(DATA PROVIDED begins)

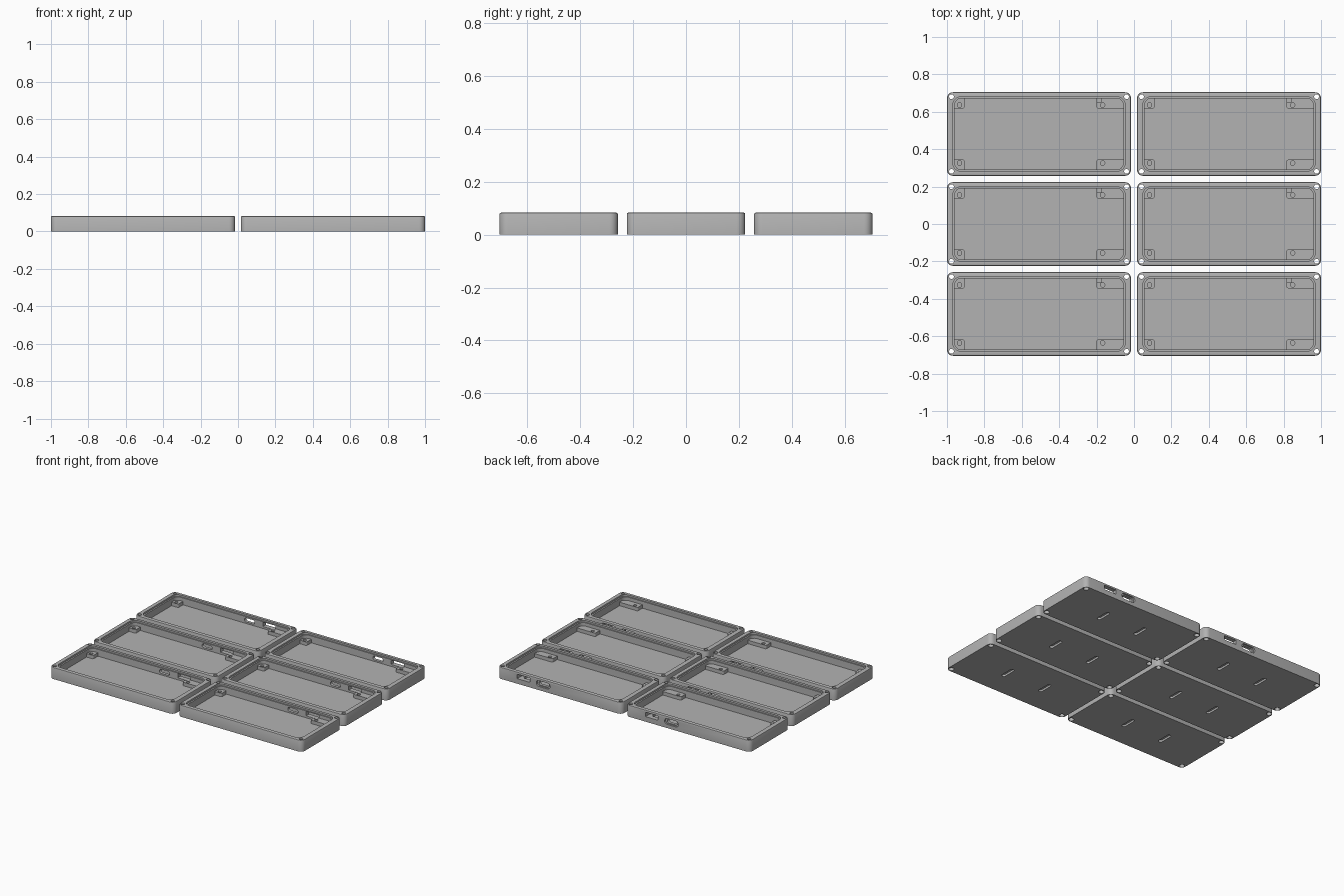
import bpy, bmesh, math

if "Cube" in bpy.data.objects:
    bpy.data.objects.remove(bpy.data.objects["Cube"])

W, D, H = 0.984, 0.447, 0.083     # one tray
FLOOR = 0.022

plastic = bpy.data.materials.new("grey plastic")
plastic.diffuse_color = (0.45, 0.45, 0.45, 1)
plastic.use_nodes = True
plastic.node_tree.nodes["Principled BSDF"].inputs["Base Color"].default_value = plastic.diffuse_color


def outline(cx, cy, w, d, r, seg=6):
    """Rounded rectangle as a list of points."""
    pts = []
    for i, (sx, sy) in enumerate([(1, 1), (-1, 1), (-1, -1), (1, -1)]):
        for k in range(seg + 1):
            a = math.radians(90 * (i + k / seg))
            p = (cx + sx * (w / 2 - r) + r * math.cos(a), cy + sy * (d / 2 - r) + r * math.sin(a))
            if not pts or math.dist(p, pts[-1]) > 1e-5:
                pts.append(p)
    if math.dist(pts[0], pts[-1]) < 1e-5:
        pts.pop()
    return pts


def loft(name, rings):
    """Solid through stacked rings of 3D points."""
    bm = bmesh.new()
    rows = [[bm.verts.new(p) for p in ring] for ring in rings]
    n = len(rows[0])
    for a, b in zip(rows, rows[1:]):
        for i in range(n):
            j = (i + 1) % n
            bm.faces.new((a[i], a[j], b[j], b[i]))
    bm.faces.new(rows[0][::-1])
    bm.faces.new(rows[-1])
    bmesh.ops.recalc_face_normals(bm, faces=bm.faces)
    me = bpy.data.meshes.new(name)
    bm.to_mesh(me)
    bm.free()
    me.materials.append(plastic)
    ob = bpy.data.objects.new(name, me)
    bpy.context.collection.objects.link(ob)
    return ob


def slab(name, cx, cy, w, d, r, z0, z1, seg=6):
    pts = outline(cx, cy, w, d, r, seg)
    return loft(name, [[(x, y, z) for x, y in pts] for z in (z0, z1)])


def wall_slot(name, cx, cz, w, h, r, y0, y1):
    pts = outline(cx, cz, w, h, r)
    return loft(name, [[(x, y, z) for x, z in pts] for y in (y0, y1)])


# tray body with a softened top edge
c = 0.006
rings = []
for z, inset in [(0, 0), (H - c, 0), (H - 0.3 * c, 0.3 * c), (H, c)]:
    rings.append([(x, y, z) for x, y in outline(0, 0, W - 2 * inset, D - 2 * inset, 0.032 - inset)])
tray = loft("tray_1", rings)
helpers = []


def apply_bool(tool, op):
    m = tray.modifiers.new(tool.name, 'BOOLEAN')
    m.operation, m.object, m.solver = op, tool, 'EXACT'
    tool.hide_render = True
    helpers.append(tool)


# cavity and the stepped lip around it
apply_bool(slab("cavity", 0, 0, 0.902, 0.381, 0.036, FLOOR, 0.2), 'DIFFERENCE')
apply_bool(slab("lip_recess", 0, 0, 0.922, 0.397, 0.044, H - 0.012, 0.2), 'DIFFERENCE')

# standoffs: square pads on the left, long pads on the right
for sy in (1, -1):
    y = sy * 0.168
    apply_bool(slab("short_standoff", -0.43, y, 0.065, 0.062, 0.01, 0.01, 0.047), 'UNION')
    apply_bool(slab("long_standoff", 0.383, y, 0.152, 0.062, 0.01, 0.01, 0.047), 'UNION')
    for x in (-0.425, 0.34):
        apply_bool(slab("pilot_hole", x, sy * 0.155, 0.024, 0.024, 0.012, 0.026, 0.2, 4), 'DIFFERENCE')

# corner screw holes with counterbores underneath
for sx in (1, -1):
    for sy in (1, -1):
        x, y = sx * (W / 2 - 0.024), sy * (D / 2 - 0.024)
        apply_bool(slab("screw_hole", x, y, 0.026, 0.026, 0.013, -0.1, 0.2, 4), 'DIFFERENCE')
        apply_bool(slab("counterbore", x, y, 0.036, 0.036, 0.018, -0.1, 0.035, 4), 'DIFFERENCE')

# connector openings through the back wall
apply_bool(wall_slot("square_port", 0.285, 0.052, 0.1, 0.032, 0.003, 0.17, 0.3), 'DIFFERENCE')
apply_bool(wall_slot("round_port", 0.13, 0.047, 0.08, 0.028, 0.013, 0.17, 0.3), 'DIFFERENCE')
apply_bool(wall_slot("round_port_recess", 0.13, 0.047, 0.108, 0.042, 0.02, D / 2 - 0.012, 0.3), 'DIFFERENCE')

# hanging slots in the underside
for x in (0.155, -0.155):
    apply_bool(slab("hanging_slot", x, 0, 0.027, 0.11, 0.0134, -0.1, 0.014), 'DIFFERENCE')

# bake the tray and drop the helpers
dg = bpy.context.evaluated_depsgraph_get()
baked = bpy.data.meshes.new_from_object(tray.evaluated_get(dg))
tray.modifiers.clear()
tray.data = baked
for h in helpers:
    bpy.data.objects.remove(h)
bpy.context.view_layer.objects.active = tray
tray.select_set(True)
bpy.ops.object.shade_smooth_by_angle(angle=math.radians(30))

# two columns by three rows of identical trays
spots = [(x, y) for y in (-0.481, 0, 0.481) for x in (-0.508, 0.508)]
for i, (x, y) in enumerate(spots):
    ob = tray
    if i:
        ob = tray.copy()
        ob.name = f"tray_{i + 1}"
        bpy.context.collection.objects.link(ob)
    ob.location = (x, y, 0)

(DATA PROVIDED ends)
(DATA PROVIDED begins)

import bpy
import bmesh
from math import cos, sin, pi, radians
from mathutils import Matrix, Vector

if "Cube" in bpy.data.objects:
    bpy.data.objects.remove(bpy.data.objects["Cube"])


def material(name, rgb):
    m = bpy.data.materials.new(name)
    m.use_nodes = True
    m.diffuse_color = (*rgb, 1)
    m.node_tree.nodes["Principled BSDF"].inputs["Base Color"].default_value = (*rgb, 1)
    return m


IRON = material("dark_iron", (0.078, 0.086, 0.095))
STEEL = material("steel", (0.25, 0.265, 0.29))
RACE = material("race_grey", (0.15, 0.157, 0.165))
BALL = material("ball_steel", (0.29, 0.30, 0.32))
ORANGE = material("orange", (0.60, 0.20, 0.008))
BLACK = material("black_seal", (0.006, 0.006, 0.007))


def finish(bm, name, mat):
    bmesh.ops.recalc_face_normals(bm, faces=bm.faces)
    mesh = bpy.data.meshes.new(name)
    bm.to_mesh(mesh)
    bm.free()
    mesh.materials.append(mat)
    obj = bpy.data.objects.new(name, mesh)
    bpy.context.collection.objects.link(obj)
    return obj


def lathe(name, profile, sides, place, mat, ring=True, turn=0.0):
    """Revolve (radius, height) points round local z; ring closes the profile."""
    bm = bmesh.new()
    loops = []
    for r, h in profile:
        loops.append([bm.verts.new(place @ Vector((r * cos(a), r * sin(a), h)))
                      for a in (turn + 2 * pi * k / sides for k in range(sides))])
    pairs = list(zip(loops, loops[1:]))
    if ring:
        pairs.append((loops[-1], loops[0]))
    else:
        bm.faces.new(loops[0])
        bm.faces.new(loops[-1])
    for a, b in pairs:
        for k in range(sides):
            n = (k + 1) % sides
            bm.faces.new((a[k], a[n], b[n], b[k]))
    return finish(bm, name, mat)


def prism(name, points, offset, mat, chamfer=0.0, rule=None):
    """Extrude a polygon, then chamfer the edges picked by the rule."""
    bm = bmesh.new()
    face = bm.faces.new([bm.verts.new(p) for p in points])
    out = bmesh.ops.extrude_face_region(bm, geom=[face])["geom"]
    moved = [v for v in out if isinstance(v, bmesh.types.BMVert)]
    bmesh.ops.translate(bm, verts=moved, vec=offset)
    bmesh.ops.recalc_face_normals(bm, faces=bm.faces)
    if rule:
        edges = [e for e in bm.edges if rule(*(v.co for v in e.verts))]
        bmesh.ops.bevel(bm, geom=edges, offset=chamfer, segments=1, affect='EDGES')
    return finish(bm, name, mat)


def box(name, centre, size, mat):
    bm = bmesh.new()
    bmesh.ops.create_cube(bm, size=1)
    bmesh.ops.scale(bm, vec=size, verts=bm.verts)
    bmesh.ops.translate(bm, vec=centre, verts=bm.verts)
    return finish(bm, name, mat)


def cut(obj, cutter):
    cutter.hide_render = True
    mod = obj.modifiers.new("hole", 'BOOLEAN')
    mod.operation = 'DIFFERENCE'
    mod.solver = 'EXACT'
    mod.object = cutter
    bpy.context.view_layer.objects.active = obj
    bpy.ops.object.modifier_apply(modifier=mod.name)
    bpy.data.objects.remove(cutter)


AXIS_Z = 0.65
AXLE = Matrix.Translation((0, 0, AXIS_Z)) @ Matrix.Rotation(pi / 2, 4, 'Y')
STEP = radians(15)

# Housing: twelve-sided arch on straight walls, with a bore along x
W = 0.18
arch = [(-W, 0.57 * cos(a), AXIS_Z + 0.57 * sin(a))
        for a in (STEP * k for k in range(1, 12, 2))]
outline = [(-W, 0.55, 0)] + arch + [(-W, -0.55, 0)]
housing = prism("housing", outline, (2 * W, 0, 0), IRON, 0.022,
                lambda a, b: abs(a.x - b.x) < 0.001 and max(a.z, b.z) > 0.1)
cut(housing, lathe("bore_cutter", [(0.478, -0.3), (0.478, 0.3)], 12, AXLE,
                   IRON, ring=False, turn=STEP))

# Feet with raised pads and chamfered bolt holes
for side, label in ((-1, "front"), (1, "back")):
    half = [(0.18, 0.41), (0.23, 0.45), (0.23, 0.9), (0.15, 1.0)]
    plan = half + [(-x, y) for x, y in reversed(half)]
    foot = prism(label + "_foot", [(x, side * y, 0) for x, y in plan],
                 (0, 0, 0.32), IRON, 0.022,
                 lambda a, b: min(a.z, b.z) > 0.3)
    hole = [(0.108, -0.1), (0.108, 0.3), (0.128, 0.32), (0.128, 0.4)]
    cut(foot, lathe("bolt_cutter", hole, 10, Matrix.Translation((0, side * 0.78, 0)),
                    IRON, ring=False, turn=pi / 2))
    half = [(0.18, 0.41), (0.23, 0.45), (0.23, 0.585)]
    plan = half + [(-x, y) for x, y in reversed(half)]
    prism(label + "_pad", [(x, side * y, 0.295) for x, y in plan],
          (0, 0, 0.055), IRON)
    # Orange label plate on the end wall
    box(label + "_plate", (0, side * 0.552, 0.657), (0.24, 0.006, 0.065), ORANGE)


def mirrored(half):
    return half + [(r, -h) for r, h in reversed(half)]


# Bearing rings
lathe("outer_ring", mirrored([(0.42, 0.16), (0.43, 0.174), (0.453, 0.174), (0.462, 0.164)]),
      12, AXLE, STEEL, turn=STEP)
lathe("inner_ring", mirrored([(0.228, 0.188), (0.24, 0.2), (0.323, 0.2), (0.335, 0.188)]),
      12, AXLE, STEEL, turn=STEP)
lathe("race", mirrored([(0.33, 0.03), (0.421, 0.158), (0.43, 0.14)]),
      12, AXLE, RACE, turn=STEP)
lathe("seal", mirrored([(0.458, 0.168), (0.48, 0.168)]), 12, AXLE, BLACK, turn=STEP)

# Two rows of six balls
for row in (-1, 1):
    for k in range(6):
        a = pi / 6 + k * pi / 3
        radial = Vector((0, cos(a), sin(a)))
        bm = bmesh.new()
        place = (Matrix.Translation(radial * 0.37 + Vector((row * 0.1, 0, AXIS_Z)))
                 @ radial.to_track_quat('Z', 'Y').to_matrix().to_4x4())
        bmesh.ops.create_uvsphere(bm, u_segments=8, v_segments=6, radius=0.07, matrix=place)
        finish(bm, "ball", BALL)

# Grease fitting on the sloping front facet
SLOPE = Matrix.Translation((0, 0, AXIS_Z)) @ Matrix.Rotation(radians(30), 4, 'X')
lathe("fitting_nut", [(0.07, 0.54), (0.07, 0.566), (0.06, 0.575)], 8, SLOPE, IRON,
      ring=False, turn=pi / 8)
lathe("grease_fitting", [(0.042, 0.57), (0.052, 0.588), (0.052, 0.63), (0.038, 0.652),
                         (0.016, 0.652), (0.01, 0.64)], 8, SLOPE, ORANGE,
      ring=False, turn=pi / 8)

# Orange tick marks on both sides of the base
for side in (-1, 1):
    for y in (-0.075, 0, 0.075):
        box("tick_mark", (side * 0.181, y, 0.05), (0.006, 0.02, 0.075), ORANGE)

(DATA PROVIDED ends)
(DATA PROVIDED begins)

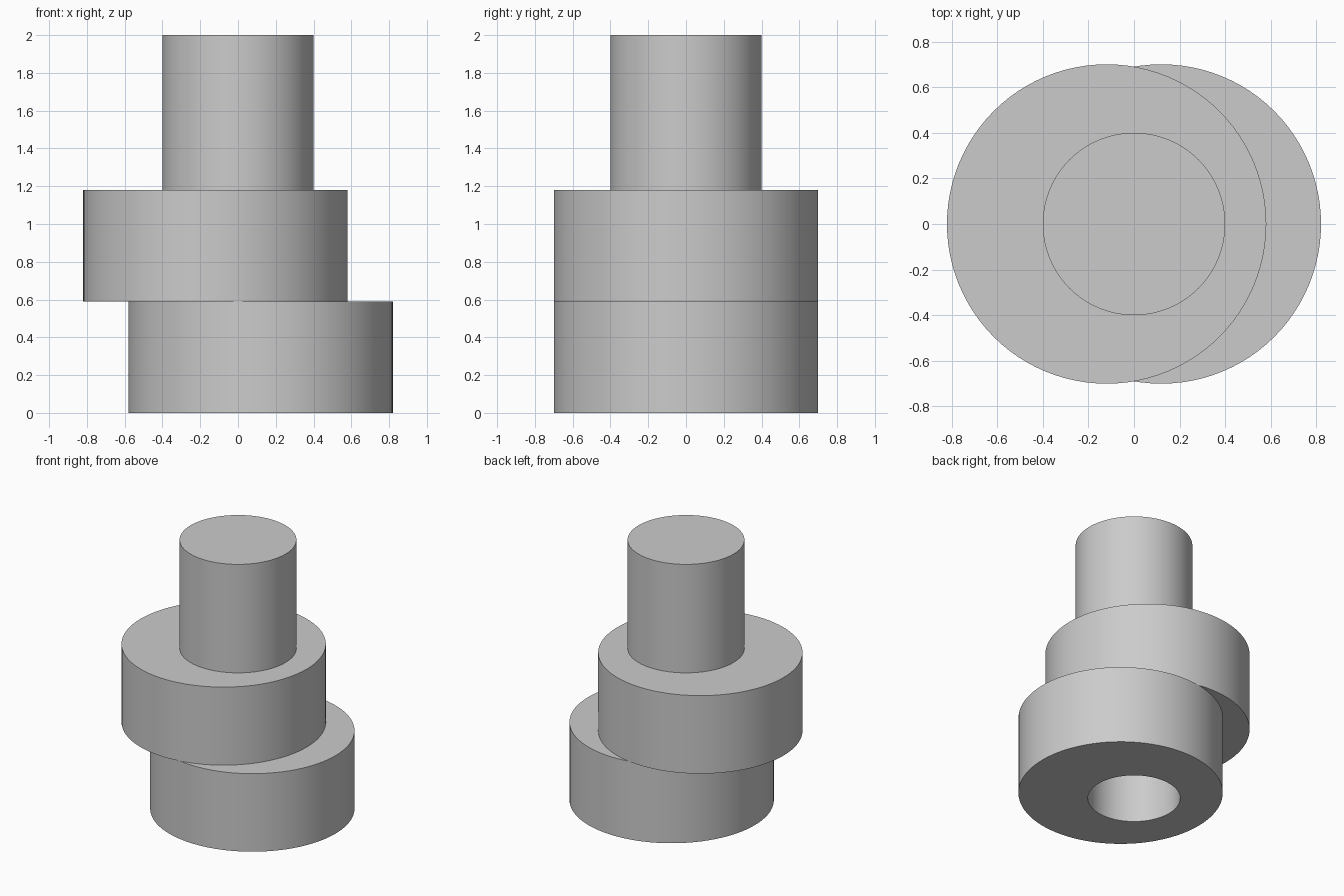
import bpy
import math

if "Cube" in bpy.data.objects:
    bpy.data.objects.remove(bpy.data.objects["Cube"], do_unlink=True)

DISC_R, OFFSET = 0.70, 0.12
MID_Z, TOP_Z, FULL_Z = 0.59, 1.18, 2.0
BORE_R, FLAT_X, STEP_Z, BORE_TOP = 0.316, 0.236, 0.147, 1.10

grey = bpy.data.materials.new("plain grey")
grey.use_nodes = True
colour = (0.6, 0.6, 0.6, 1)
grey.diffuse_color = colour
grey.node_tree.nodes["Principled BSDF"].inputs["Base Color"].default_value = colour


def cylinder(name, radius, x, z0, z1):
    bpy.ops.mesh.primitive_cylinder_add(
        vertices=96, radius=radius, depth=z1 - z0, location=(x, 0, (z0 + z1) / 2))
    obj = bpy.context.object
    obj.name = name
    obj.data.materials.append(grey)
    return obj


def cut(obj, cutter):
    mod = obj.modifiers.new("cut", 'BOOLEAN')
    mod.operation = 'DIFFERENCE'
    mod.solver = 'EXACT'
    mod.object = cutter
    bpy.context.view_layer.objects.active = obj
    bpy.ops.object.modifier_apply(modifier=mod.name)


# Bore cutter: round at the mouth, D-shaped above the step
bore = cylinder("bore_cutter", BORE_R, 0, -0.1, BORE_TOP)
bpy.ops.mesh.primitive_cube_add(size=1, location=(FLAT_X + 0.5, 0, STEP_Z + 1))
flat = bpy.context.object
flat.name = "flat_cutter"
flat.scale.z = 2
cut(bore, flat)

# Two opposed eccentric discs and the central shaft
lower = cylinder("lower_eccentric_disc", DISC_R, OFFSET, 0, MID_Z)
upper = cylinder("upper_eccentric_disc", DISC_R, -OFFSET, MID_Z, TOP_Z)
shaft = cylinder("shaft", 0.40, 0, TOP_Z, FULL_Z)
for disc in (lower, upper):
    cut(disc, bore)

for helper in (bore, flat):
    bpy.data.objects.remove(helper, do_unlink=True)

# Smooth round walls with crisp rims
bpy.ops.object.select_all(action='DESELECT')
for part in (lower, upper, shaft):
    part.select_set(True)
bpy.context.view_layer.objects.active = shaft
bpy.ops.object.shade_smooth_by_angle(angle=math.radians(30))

(DATA PROVIDED ends)

**BRIEF**: Report the number of lines in the listing above that hold the word "rule", and give no other text.

**THE ANSWER**: 4